So I found myself searching for White’s NC highway marker as an opportunity to take a moment to pay homage to him. To thank him for taking Alex and Carrie in. To thank him for his efforts to move our state and country into a civilized world.
Searching for his marker and trying to identify which house had been his while he lived in New Bern, when he taught school and built his law practice, brought me face to face with another part of his narrative—which has nothing to do with Alex Manley or Wilmington. As a young man, White built a career for himself against incredible odds. It is where he raised his young family, and from New Bern, he went on to serve in both the NC House and NC Senate. His role in the Manleys’ lives is not even a footnote here.
We finally located the marker (much farther away than the gentleman had directed us). After the first flush of excitement, I stopped in my tracks and caught my breath. It is that penultimate sentence on the marker: “Born into slavery.”

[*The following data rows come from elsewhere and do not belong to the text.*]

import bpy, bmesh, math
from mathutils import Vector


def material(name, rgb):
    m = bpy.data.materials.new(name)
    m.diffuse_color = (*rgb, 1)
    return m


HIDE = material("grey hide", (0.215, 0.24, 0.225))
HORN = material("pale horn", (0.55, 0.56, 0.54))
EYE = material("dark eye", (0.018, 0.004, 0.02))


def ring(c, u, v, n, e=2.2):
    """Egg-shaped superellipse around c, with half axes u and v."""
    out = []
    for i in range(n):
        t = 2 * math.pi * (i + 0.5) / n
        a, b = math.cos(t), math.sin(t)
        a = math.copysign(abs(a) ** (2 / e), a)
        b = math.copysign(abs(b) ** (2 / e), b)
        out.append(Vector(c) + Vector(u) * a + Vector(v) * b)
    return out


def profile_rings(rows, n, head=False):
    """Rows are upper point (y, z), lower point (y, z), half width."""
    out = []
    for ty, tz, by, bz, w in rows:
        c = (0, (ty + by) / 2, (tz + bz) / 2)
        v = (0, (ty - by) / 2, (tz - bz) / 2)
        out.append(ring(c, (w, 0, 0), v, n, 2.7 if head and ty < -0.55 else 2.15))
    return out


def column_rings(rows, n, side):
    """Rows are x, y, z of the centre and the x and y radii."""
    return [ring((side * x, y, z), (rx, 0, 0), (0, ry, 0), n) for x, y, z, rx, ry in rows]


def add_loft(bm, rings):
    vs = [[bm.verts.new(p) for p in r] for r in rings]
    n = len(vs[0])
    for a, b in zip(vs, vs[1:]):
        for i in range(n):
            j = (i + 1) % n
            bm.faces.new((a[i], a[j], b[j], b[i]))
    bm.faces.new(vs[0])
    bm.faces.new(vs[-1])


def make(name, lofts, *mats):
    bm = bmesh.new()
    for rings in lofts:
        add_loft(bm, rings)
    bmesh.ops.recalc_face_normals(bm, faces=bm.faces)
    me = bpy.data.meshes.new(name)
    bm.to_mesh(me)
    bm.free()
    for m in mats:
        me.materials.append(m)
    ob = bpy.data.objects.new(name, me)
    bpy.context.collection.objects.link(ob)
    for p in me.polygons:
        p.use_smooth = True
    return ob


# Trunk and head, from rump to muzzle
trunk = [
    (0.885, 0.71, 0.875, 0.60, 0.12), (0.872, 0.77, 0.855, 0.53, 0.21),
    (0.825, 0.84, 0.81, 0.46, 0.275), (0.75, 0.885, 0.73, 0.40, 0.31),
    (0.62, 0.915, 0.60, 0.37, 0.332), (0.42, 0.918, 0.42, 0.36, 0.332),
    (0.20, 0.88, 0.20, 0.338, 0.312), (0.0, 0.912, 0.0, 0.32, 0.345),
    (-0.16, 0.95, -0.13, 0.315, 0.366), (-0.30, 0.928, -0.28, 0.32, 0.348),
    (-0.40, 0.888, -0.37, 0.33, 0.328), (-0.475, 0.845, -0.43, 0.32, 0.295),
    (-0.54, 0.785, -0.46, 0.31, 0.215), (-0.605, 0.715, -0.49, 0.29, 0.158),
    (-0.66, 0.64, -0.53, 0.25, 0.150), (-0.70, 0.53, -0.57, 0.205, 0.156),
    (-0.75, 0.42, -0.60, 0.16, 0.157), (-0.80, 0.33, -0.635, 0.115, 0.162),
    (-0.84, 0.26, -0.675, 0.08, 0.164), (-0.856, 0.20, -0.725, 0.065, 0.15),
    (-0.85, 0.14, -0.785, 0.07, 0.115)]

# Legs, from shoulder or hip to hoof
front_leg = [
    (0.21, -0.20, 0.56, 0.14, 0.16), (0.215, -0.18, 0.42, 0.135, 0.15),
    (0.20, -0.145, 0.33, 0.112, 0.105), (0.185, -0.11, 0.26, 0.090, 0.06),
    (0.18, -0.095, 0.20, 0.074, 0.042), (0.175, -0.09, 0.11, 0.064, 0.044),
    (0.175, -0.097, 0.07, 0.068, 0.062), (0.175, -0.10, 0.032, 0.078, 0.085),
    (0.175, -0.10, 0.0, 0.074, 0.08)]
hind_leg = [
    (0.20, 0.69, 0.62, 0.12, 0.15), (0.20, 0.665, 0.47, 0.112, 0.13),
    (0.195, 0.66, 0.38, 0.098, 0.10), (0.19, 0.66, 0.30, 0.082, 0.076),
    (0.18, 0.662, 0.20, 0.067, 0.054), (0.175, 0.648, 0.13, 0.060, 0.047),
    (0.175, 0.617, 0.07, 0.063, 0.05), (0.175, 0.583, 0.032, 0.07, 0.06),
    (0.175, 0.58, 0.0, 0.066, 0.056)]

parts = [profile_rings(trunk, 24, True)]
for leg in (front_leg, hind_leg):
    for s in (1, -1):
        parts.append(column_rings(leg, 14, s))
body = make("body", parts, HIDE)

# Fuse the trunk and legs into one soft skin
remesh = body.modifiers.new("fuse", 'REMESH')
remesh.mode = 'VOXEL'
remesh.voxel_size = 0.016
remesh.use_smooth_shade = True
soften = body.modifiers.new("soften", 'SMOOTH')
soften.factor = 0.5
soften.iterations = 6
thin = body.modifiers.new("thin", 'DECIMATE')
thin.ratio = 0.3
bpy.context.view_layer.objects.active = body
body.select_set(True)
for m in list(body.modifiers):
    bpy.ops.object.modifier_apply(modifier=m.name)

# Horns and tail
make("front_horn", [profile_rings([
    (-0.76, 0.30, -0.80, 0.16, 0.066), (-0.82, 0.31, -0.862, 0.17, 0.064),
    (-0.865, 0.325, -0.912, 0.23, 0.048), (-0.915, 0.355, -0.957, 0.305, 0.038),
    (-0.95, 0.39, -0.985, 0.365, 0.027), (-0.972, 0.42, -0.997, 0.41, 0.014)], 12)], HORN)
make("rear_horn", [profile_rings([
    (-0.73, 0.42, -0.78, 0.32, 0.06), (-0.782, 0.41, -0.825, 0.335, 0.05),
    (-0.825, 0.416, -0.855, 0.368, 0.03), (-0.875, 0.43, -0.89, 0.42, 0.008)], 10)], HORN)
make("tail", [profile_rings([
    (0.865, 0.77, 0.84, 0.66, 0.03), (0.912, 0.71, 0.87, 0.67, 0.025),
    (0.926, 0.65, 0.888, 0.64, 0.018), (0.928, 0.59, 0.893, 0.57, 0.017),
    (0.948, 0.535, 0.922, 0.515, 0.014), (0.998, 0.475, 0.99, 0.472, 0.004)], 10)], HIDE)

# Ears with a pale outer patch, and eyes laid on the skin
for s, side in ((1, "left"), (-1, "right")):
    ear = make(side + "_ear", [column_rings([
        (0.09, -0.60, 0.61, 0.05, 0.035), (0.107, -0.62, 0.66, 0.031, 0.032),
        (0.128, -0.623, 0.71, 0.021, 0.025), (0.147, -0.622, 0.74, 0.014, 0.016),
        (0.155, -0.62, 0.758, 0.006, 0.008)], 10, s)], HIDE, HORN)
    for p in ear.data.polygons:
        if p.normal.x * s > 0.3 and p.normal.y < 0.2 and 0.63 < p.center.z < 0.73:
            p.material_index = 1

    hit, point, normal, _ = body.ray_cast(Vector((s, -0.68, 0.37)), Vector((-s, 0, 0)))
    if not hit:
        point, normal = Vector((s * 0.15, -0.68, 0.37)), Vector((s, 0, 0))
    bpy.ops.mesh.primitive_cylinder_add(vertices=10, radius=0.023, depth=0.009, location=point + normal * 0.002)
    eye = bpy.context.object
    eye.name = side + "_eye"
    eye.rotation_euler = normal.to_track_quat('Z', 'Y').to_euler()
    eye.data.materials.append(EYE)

His story is so inspiring, all he accomplished would be worthy of praise even now: small town, African-American man breaks the color barrier again and again, and uses his achievements to work for the betterment of his community. In so many ways, I tend to focus on his accomplishments, and forget, in his life span, nearly 360,000 people were emancipated from slavery in North Carolina during the Civil War. His parents grew up when it was illegal for them to learn to read and write. Their son became a U.S. congressman.
We will never know the full magnitude of what we lost in 1898—how many lives were cut short, how many people left here willingly or otherwise. We will never fully appreciate what we lost by not having them here with us, working, living and making our community better.
When we look at Congressman White—who “self-deported” out of North Carolina because the banners being waved made it clear he was no longer welcome—we should see how the loss was ours, not his.